DATA IN THIS EXERCISE Block Start
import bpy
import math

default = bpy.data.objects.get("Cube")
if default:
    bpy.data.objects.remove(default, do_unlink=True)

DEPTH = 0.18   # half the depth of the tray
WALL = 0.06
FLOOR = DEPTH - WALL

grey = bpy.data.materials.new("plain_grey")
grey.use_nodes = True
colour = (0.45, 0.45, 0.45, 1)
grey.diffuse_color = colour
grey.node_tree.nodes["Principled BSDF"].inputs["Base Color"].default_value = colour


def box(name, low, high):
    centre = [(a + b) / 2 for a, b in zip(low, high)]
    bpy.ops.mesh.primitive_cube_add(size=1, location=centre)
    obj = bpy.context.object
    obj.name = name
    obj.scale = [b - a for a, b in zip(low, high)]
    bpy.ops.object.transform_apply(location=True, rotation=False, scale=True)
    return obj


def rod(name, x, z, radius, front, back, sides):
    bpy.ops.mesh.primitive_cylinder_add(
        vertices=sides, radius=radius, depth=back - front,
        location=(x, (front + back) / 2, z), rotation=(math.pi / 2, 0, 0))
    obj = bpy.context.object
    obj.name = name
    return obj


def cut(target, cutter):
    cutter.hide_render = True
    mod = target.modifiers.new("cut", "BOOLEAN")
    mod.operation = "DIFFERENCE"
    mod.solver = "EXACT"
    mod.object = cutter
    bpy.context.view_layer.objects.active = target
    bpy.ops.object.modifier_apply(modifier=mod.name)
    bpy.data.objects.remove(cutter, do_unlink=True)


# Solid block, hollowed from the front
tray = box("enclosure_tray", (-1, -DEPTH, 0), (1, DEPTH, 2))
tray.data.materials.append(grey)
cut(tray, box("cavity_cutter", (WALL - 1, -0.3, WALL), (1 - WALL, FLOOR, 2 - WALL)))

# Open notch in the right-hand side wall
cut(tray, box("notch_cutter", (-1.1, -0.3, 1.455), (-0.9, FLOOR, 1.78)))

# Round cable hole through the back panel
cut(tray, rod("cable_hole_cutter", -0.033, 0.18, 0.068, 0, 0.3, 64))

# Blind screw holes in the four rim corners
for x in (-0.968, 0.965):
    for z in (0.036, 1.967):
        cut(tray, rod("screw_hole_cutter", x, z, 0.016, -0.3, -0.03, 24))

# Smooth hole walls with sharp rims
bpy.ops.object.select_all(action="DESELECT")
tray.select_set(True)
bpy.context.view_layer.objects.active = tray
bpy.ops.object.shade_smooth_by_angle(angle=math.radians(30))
DATA IN THIS EXERCISE Block End
» **DIRECTIONS**: Take the entries above and write them out again unchanged.

» **THE ANSWER**:
import bpy
import math

default = bpy.data.objects.get("Cube")
if default:
    bpy.data.objects.remove(default, do_unlink=True)

DEPTH = 0.18   # half the depth of the tray
WALL = 0.06
FLOOR = DEPTH - WALL

grey = bpy.data.materials.new("plain_grey")
grey.use_nodes = True
colour = (0.45, 0.45, 0.45, 1)
grey.diffuse_color = colour
grey.node_tree.nodes["Principled BSDF"].inputs["Base Color"].default_value = colour


def box(name, low, high):
    centre = [(a + b) / 2 for a, b in zip(low, high)]
    bpy.ops.mesh.primitive_cube_add(size=1, location=centre)
    obj = bpy.context.object
    obj.name = name
    obj.scale = [b - a for a, b in zip(low, high)]
    bpy.ops.object.transform_apply(location=True, rotation=False, scale=True)
    return obj


def rod(name, x, z, radius, front, back, sides):
    bpy.ops.mesh.primitive_cylinder_add(
        vertices=sides, radius=radius, depth=back - front,
        location=(x, (front + back) / 2, z), rotation=(math.pi / 2, 0, 0))
    obj = bpy.context.object
    obj.name = name
    return obj


def cut(target, cutter):
    cutter.hide_render = True
    mod = target.modifiers.new("cut", "BOOLEAN")
    mod.operation = "DIFFERENCE"
    mod.solver = "EXACT"
    mod.object = cutter
    bpy.context.view_layer.objects.active = target
    bpy.ops.object.modifier_apply(modifier=mod.name)
    bpy.data.objects.remove(cutter, do_unlink=True)


# Solid block, hollowed from the front
tray = box("enclosure_tray", (-1, -DEPTH, 0), (1, DEPTH, 2))
tray.data.materials.append(grey)
cut(tray, box("cavity_cutter", (WALL - 1, -0.3, WALL), (1 - WALL, FLOOR, 2 - WALL)))

# Open notch in the right-hand side wall
cut(tray, box("notch_cutter", (-1.1, -0.3, 1.455), (-0.9, FLOOR, 1.78)))

# Round cable hole through the back panel
cut(tray, rod("cable_hole_cutter", -0.033, 0.18, 0.068, 0, 0.3, 64))

# Blind screw holes in the four rim corners
for x in (-0.968, 0.965):
    for z in (0.036, 1.967):
        cut(tray, rod("screw_hole_cutter", x, z, 0.016, -0.3, -0.03, 24))

# Smooth hole walls with sharp rims
bpy.ops.object.select_all(action="DESELECT")
tray.select_set(True)
bpy.context.view_layer.objects.active = tray
bpy.ops.object.shade_smooth_by_angle(angle=math.radians(30))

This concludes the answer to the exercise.